**** ENTRIES PROVIDED
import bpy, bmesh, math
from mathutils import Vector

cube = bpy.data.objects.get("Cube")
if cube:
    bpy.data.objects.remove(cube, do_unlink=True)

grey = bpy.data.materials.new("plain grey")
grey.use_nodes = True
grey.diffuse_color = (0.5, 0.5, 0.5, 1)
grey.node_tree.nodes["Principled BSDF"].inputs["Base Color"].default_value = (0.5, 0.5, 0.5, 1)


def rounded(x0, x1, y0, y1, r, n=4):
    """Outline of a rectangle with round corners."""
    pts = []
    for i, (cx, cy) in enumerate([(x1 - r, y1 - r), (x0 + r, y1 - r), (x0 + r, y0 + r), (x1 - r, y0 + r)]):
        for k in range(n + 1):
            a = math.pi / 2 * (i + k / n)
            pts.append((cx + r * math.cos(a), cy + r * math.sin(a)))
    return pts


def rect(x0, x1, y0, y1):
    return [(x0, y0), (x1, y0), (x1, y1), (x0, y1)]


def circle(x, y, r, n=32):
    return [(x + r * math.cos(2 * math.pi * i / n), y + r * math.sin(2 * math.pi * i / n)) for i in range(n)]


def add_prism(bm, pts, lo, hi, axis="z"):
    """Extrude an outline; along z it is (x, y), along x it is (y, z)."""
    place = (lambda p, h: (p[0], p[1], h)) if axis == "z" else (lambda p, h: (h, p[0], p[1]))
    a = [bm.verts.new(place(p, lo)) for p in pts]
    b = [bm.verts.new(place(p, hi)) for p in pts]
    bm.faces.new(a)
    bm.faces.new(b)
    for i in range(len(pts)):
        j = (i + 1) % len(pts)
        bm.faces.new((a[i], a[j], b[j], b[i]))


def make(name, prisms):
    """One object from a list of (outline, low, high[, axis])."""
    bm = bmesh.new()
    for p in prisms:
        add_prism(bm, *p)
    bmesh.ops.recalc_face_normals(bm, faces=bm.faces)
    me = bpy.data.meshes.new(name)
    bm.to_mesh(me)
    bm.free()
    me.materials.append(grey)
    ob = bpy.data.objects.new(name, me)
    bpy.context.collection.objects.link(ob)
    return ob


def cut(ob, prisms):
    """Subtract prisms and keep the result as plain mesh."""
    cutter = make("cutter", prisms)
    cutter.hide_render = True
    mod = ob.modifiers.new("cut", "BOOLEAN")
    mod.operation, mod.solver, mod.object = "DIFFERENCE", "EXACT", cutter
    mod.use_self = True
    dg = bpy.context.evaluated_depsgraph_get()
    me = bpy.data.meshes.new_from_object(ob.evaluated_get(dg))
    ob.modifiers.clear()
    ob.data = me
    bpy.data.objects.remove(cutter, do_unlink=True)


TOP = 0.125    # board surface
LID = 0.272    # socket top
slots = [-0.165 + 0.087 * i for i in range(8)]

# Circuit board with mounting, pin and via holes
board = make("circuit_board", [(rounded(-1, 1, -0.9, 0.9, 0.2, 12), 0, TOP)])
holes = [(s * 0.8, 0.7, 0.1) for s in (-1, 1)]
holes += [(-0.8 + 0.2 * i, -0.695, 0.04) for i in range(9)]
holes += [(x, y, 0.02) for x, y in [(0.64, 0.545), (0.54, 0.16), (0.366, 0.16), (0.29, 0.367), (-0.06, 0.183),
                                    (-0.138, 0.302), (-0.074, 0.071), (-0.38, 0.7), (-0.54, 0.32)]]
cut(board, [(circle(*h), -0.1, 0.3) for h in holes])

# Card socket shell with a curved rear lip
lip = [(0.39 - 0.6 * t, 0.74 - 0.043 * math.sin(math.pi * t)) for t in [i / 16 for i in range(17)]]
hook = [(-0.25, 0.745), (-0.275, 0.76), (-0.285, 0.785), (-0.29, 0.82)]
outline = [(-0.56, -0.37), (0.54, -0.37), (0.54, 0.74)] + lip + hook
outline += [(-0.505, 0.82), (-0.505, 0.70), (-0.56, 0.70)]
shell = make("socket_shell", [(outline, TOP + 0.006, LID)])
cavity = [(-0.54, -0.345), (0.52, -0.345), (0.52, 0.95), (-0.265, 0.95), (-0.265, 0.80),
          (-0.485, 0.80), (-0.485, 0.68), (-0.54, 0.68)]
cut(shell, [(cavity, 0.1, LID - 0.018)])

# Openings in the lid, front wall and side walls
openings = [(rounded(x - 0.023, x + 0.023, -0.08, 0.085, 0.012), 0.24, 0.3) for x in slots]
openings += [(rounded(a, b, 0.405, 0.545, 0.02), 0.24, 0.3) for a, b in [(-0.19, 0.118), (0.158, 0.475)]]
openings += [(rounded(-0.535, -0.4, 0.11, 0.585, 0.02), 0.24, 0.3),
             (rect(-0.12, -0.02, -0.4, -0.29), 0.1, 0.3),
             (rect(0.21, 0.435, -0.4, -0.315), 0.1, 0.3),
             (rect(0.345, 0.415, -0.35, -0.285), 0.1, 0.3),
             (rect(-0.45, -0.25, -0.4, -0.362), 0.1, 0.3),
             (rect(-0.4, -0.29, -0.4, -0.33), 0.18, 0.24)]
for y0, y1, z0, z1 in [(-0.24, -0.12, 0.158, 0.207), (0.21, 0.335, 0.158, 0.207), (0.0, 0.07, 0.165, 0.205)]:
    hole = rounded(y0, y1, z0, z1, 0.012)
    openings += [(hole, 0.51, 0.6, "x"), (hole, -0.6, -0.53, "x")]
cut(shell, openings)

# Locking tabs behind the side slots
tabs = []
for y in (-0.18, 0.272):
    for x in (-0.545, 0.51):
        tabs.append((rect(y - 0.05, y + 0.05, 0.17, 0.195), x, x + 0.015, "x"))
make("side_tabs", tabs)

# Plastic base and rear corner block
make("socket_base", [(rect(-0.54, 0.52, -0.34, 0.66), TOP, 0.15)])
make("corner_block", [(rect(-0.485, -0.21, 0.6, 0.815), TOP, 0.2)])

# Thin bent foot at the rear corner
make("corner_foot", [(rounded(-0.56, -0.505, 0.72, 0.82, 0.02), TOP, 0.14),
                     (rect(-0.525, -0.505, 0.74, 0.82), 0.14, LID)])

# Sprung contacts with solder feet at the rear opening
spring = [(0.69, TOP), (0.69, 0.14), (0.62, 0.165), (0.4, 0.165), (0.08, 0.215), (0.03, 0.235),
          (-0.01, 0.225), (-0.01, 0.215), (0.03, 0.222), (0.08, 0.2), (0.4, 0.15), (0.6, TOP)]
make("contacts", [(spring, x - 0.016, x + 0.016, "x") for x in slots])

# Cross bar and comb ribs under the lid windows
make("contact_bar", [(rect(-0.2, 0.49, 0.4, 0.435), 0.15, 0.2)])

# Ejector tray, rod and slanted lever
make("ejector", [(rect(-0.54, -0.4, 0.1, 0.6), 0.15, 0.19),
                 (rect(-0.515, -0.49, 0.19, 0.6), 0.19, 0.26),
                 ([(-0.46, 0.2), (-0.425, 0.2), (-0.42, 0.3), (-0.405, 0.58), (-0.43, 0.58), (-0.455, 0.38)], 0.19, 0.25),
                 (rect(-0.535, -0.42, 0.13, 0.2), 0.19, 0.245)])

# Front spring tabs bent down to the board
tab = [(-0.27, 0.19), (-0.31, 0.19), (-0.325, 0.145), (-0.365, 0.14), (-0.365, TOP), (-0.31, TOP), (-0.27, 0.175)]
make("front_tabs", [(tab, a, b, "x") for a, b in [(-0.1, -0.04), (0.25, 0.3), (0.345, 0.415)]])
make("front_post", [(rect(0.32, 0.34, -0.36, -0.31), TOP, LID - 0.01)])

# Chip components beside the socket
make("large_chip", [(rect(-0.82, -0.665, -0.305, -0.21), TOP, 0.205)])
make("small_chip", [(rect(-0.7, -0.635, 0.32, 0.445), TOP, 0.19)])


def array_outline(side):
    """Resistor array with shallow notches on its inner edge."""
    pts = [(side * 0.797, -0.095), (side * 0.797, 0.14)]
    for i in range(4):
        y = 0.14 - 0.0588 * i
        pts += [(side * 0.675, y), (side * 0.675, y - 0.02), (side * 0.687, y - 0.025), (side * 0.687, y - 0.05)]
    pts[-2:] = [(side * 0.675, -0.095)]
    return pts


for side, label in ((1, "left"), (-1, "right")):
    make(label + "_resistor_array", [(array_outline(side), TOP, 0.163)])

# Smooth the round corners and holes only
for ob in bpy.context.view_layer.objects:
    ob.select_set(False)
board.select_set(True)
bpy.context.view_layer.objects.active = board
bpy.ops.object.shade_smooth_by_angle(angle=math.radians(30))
********
[EXERCISE] Restate word for word the lines of the data above, starting at the line containing "(rect(-0.535, -0.42, 0.13, 0.2), 0.19, 0.245)])" and ending at the line containing "0.445), TOP, 0.19)])", both included, and nothing more.

[RESULT]
                 (rect(-0.535, -0.42, 0.13, 0.2), 0.19, 0.245)])

# Front spring tabs bent down to the board
tab = [(-0.27, 0.19), (-0.31, 0.19), (-0.325, 0.145), (-0.365, 0.14), (-0.365, TOP), (-0.31, TOP), (-0.27, 0.175)]
make("front_tabs", [(tab, a, b, "x") for a, b in [(-0.1, -0.04), (0.25, 0.3), (0.345, 0.415)]])
make("front_post", [(rect(0.32, 0.34, -0.36, -0.31), TOP, LID - 0.01)])

# Chip components beside the socket
make("large_chip", [(rect(-0.82, -0.665, -0.305, -0.21), TOP, 0.205)])
make("small_chip", [(rect(-0.7, -0.635, 0.32, 0.445), TOP, 0.19)])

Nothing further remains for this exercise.